The NAACP is reportedly calling for a meeting with Facebook CEO Mark ZuckerbergMark ZuckerbergHillicon Valley — Presented by Xerox — US cracks down on tools for foreign hacking DC AG adds Facebook's Zuckerberg to Cambridge Analytica suit Senator asks Facebook's Zuckerberg to testify at hearing on kids' safety MORE, citing concerns of hate speech on the social media platform.
The move by the civil rights organization comes after former Facebook employee and whistleblower Frances Haugen told a Senate subcommittee Tuesday that a study showed the company had only taken action on 3 to 5 percent of hate speech on the platform.
“Vaccine hesitation, political violence and white supremacy are rampant,” NAACP President and CEO Derrick Johnson said in a statement, according to Bloomberg News, referring to the statistic. “Profiting on hate and disinformation is sickening and evil.”
Facebook has argued that the study Haugen cited only accounts for hate speech that is automatically removed by the platform and not cases in which the hate speech is taken down after human review. It also stated that hate speech makes up less than 1 percent of the content on its platform, Bloomberg News noted.

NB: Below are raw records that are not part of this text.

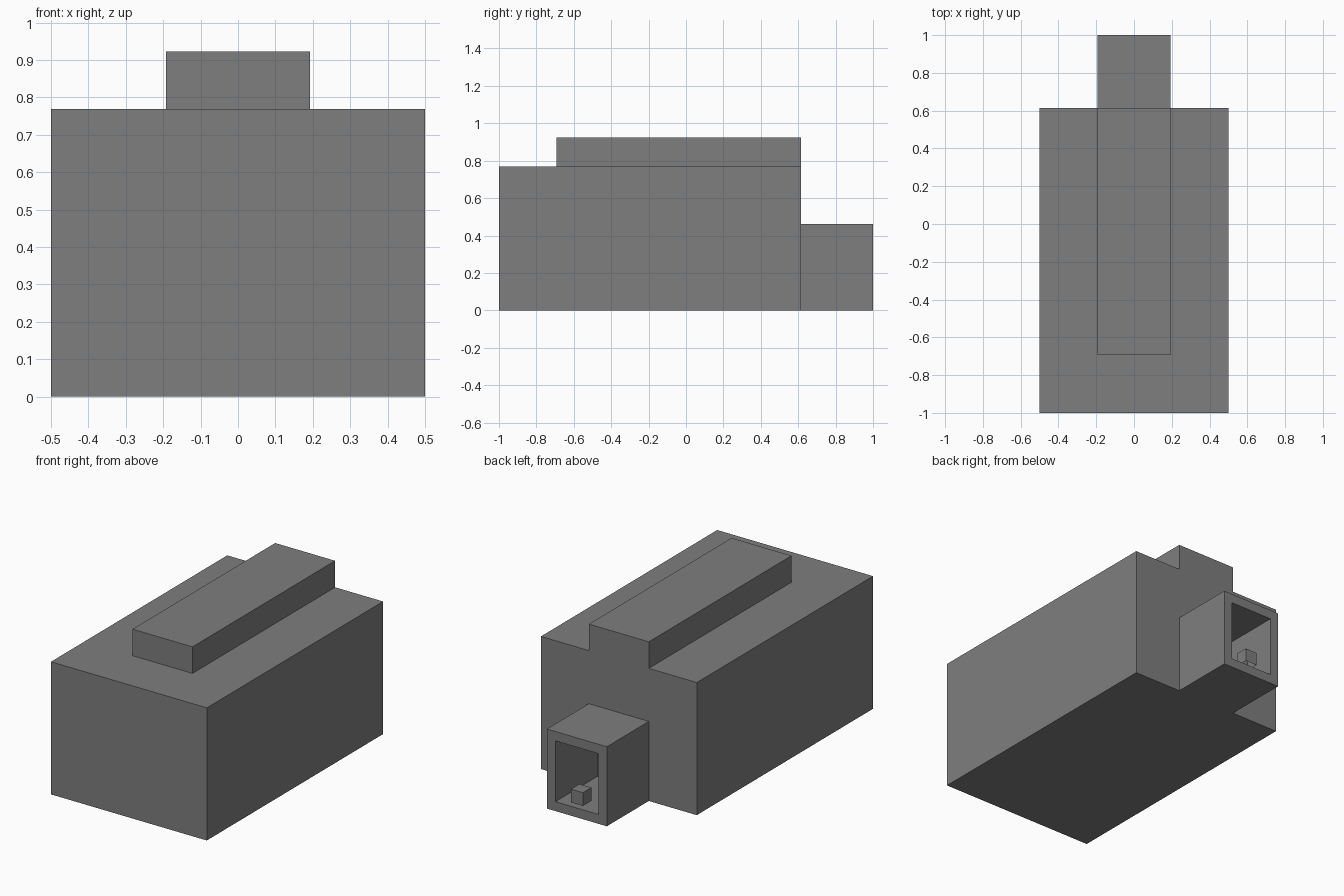
import bpy
import bmesh
from mathutils import Vector

if "Cube" in bpy.data.objects:
    bpy.data.objects.remove(bpy.data.objects["Cube"], do_unlink=True)

U = 1 / 13  # the parts sit on a regular module

grey = bpy.data.materials.new("mid_grey")
grey.use_nodes = True
colour = (0.21, 0.21, 0.21, 1)
grey.diffuse_color = colour
grey.node_tree.nodes["Principled BSDF"].inputs["Base Color"].default_value = colour


def box_mesh(low, high):
    """Box between two corners, given in modules."""
    low, high = Vector(low) * U, Vector(high) * U
    bm = bmesh.new()
    bmesh.ops.create_cube(bm, size=1)
    bmesh.ops.scale(bm, vec=high - low, verts=bm.verts)
    bmesh.ops.translate(bm, vec=(low + high) / 2, verts=bm.verts)
    bm.normal_update()
    return bm


def face_towards(bm, direction):
    return max(bm.faces, key=lambda f: f.normal.dot(Vector(direction)))


def drop_face(bm, direction):
    bmesh.ops.delete(bm, geom=[face_towards(bm, direction)], context='FACES_ONLY')


def finish(name, bm):
    mesh = bpy.data.meshes.new(name)
    bm.to_mesh(mesh)
    bm.free()
    mesh.materials.append(grey)
    obj = bpy.data.objects.new(name, mesh)
    bpy.context.collection.objects.link(obj)
    return obj


# Main block
finish("body", box_mesh((-6.5, -13, 0), (6.5, 8, 10)))

# Raised key along the top, open where it meets the body
ridge = box_mesh((-2.5, -9, 10), (2.5, 8, 12))
drop_face(ridge, (0, 0, -1))
finish("top_ridge", ridge)

# Hollow socket at the back: inset the end face and push it in to the body
socket = box_mesh((-2.5, 8, 0), (2.5, 13, 6))
drop_face(socket, (0, -1, 0))
opening = face_towards(socket, (0, 1, 0))
bmesh.ops.inset_individual(socket, faces=[opening], thickness=U)
result = bmesh.ops.extrude_discrete_faces(socket, faces=[opening])["faces"][0]
bmesh.ops.translate(socket, vec=(0, -5 * U, 0), verts=result.verts)
bmesh.ops.delete(socket, geom=[result], context='FACES')
finish("back_socket", socket)

# Small locating tab on the socket floor
tab = box_mesh((-0.5, 12, 1), (0.5, 13, 2))
drop_face(tab, (0, 0, -1))
finish("socket_tab", tab)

Haugen also released thousands of pages of documents revealing internal conversations concerning how the social network moderates the accounts of high-profile users compared to others as well as the effects that Instagram, which is also owned by Zuckerberg, has on young users.
The NAACP, along with several other civil rights groups, organized an ad boycott of Facebook earlier this year, saying at the time that the platform did not do enough to curb hate speech. Zuckerberg met with the organizations following the boycott.
“We urged Mark Zuckerberg to address these issues over a year ago, but in our meeting, he simply danced around the severity of his company’s failures, showing no interest in taking action,” Johnson said in the new statement, according to Bloomberg. “We’ve since experienced an insurrection, election disinformation has brainwashed a significant portion of the country, and Covid falsehoods are spreading as rapidly as new variants are."